_HOW TO COMPLETE THIS TASK_. Before anything else, copy every record below exactly as it stands.
[Opening LISTED RECORDS section]
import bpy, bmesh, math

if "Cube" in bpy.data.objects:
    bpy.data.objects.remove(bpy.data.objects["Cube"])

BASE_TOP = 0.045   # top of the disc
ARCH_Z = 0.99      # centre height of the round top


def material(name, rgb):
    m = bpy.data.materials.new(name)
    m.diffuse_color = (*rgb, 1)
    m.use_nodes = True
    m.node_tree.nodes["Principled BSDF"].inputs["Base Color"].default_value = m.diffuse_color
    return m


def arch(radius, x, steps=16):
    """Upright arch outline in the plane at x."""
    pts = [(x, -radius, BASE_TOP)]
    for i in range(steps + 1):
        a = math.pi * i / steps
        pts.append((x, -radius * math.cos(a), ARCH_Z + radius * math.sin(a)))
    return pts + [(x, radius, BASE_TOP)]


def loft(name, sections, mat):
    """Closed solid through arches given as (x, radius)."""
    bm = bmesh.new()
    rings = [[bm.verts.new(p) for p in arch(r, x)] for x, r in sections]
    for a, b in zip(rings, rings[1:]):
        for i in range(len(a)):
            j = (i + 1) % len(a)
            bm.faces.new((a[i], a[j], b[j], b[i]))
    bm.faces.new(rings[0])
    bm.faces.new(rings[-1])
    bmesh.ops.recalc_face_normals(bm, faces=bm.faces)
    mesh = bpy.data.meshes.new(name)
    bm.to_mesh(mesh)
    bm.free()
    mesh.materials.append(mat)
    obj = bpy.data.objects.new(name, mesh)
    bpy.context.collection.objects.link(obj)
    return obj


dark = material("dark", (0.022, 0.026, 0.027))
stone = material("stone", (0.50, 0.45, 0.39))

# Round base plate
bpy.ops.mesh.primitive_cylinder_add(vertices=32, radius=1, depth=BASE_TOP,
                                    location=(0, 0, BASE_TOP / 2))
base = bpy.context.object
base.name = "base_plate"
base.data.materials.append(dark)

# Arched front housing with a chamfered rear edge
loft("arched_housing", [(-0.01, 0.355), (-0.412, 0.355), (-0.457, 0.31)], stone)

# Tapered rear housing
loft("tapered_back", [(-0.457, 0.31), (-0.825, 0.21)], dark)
[Closing LISTED RECORDS section]
_FINISHED EXERCISE_.
import bpy, bmesh, math

if "Cube" in bpy.data.objects:
    bpy.data.objects.remove(bpy.data.objects["Cube"])

BASE_TOP = 0.045   # top of the disc
ARCH_Z = 0.99      # centre height of the round top


def material(name, rgb):
    m = bpy.data.materials.new(name)
    m.diffuse_color = (*rgb, 1)
    m.use_nodes = True
    m.node_tree.nodes["Principled BSDF"].inputs["Base Color"].default_value = m.diffuse_color
    return m


def arch(radius, x, steps=16):
    """Upright arch outline in the plane at x."""
    pts = [(x, -radius, BASE_TOP)]
    for i in range(steps + 1):
        a = math.pi * i / steps
        pts.append((x, -radius * math.cos(a), ARCH_Z + radius * math.sin(a)))
    return pts + [(x, radius, BASE_TOP)]


def loft(name, sections, mat):
    """Closed solid through arches given as (x, radius)."""
    bm = bmesh.new()
    rings = [[bm.verts.new(p) for p in arch(r, x)] for x, r in sections]
    for a, b in zip(rings, rings[1:]):
        for i in range(len(a)):
            j = (i + 1) % len(a)
            bm.faces.new((a[i], a[j], b[j], b[i]))
    bm.faces.new(rings[0])
    bm.faces.new(rings[-1])
    bmesh.ops.recalc_face_normals(bm, faces=bm.faces)
    mesh = bpy.data.meshes.new(name)
    bm.to_mesh(mesh)
    bm.free()
    mesh.materials.append(mat)
    obj = bpy.data.objects.new(name, mesh)
    bpy.context.collection.objects.link(obj)
    return obj


dark = material("dark", (0.022, 0.026, 0.027))
stone = material("stone", (0.50, 0.45, 0.39))

# Round base plate
bpy.ops.mesh.primitive_cylinder_add(vertices=32, radius=1, depth=BASE_TOP,
                                    location=(0, 0, BASE_TOP / 2))
base = bpy.context.object
base.name = "base_plate"
base.data.materials.append(dark)

# Arched front housing with a chamfered rear edge
loft("arched_housing", [(-0.01, 0.355), (-0.412, 0.355), (-0.457, 0.31)], stone)

# Tapered rear housing
loft("tapered_back", [(-0.457, 0.31), (-0.825, 0.21)], dark)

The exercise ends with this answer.